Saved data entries
»»

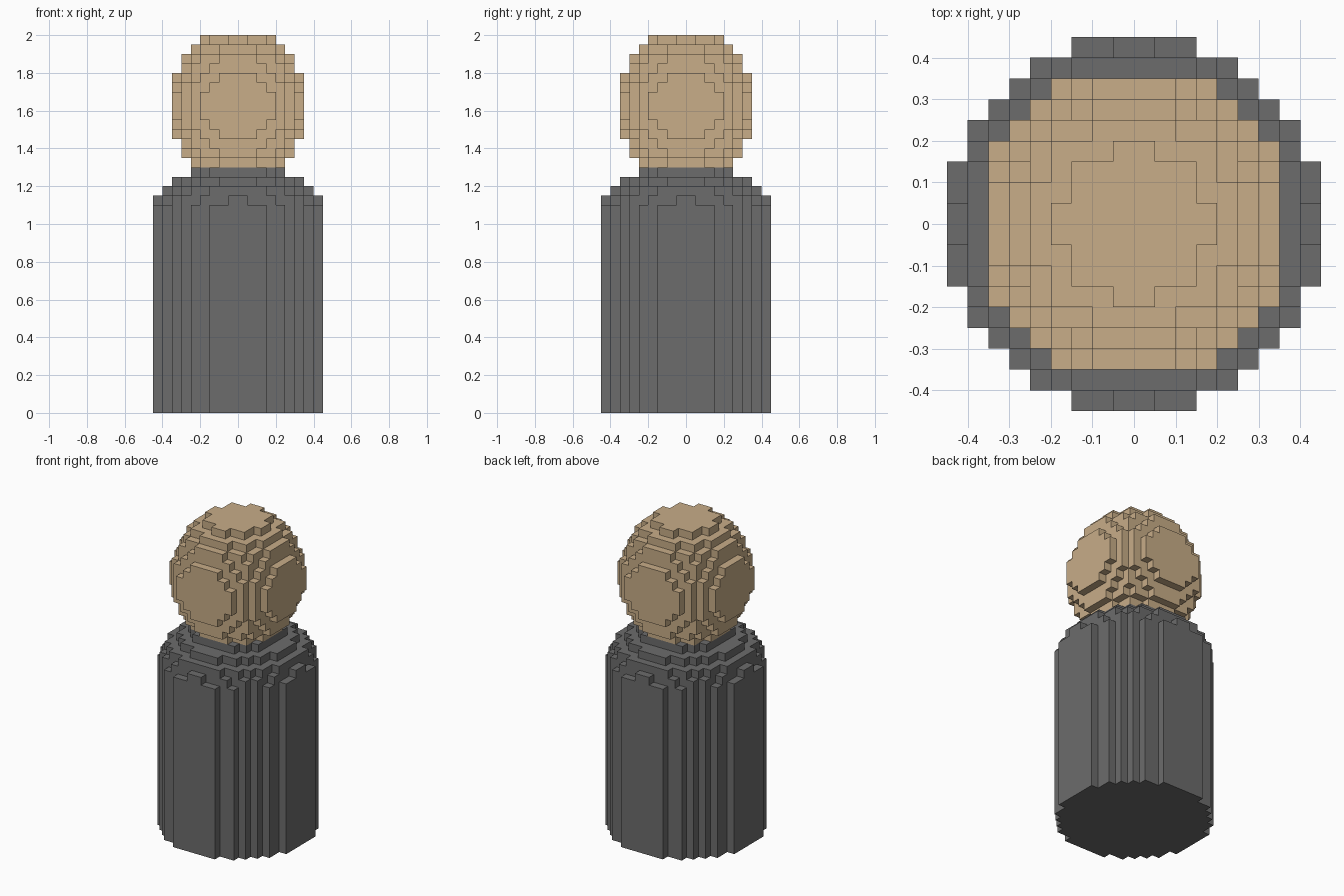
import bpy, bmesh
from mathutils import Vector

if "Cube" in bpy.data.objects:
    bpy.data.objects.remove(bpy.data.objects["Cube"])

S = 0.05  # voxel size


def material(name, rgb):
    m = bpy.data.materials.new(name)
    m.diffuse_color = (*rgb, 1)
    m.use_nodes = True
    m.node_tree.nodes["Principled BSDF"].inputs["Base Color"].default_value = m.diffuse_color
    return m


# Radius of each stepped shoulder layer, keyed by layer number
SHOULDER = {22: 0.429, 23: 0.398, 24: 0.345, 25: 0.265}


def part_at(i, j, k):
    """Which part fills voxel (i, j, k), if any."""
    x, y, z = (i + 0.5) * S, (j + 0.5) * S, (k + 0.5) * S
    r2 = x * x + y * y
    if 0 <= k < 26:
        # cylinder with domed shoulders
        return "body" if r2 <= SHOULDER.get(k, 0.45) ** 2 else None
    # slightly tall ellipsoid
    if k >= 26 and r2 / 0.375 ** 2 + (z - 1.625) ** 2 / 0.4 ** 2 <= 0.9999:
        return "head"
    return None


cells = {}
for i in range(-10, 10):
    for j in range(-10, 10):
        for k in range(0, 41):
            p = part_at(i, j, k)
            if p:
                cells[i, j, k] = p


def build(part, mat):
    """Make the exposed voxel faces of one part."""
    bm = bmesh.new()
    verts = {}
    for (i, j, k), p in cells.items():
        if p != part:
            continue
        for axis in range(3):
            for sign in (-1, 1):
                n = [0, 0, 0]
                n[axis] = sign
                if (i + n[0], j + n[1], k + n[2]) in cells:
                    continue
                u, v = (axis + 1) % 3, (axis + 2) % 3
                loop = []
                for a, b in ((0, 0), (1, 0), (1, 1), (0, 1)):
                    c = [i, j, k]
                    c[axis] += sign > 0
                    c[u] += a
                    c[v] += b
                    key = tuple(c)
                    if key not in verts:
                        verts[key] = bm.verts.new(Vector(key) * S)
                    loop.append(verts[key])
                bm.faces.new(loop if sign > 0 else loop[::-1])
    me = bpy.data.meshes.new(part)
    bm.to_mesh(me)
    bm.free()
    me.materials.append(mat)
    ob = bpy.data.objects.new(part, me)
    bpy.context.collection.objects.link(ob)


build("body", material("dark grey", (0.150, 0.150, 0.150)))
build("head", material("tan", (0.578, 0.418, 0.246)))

««
»»

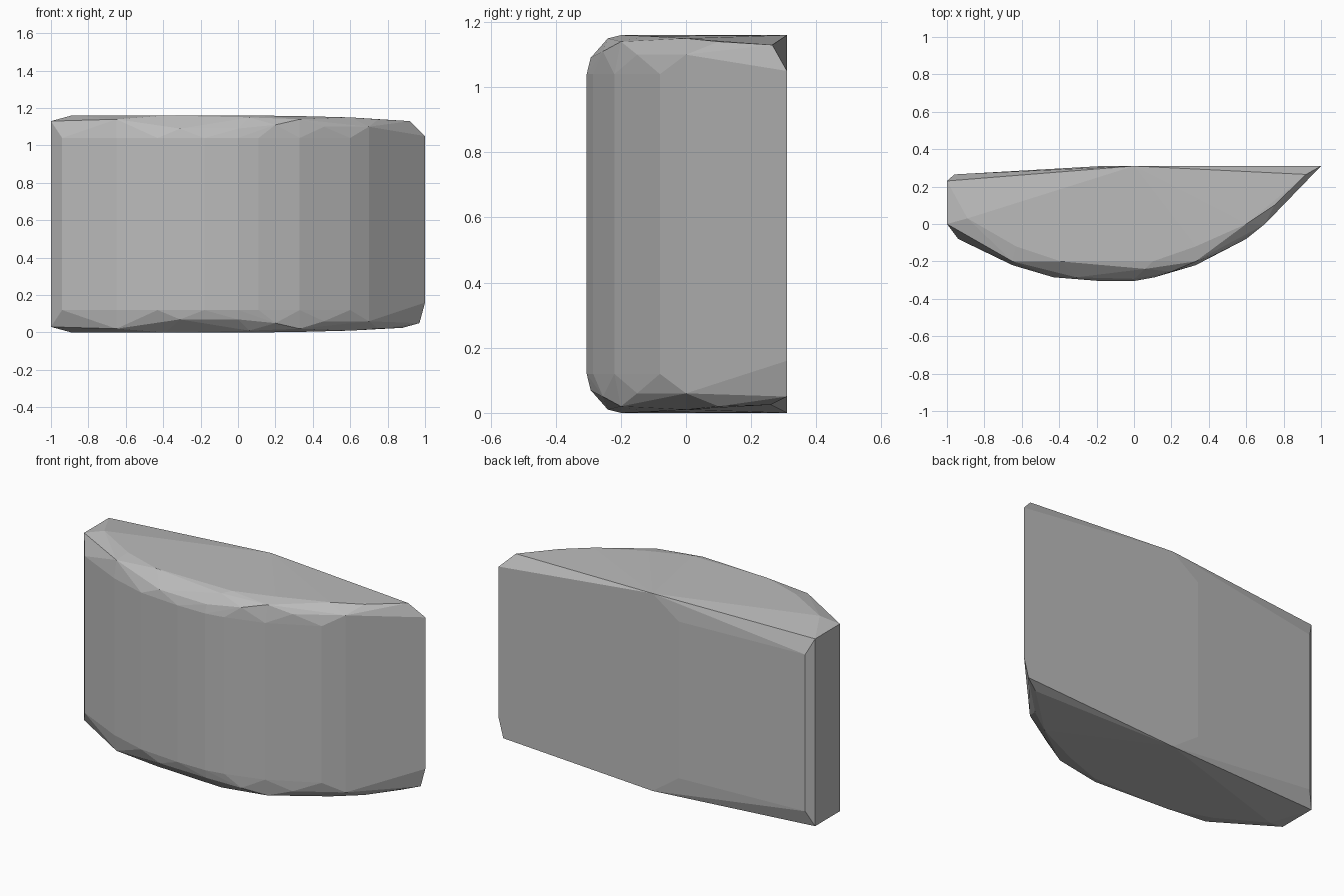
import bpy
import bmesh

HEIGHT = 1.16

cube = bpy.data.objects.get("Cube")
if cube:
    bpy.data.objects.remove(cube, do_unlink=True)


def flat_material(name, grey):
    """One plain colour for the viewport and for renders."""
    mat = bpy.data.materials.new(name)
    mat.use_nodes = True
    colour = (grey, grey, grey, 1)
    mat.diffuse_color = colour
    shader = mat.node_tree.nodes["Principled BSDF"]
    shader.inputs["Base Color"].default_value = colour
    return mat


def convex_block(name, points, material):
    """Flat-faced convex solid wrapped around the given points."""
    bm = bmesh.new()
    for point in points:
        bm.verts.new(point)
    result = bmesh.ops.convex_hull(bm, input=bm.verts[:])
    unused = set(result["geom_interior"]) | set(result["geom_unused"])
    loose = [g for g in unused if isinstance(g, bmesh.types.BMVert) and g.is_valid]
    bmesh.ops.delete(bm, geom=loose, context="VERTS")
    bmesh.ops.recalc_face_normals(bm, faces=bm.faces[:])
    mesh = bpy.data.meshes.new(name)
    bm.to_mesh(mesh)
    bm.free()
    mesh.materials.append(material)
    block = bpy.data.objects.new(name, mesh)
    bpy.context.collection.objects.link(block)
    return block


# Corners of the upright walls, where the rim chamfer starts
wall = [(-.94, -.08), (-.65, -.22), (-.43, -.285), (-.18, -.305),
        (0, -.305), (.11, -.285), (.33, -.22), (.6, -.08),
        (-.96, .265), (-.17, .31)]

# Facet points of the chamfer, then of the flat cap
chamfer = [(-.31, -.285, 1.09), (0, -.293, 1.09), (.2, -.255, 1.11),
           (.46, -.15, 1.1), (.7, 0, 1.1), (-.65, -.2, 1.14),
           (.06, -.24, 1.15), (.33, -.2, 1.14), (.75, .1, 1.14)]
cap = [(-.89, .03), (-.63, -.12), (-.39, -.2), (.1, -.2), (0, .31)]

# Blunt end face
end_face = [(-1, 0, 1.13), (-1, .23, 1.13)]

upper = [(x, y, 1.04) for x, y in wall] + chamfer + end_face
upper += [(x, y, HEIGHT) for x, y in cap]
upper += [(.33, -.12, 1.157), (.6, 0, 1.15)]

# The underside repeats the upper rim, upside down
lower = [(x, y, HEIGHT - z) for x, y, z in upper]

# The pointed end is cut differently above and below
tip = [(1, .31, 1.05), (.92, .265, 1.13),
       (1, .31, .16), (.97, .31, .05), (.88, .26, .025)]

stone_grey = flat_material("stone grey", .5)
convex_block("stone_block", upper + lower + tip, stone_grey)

««

Reproduce the lines of the entries above from the one with "import bpy, bmesh" to the one with "# Radius of", both included, exactly and without any other line.

FINISHED EXERCISE
import bpy, bmesh
from mathutils import Vector

if "Cube" in bpy.data.objects:
    bpy.data.objects.remove(bpy.data.objects["Cube"])

S = 0.05  # voxel size


def material(name, rgb):
    m = bpy.data.materials.new(name)
    m.diffuse_color = (*rgb, 1)
    m.use_nodes = True
    m.node_tree.nodes["Principled BSDF"].inputs["Base Color"].default_value = m.diffuse_color
    return m


# Radius of each stepped shoulder layer, keyed by layer number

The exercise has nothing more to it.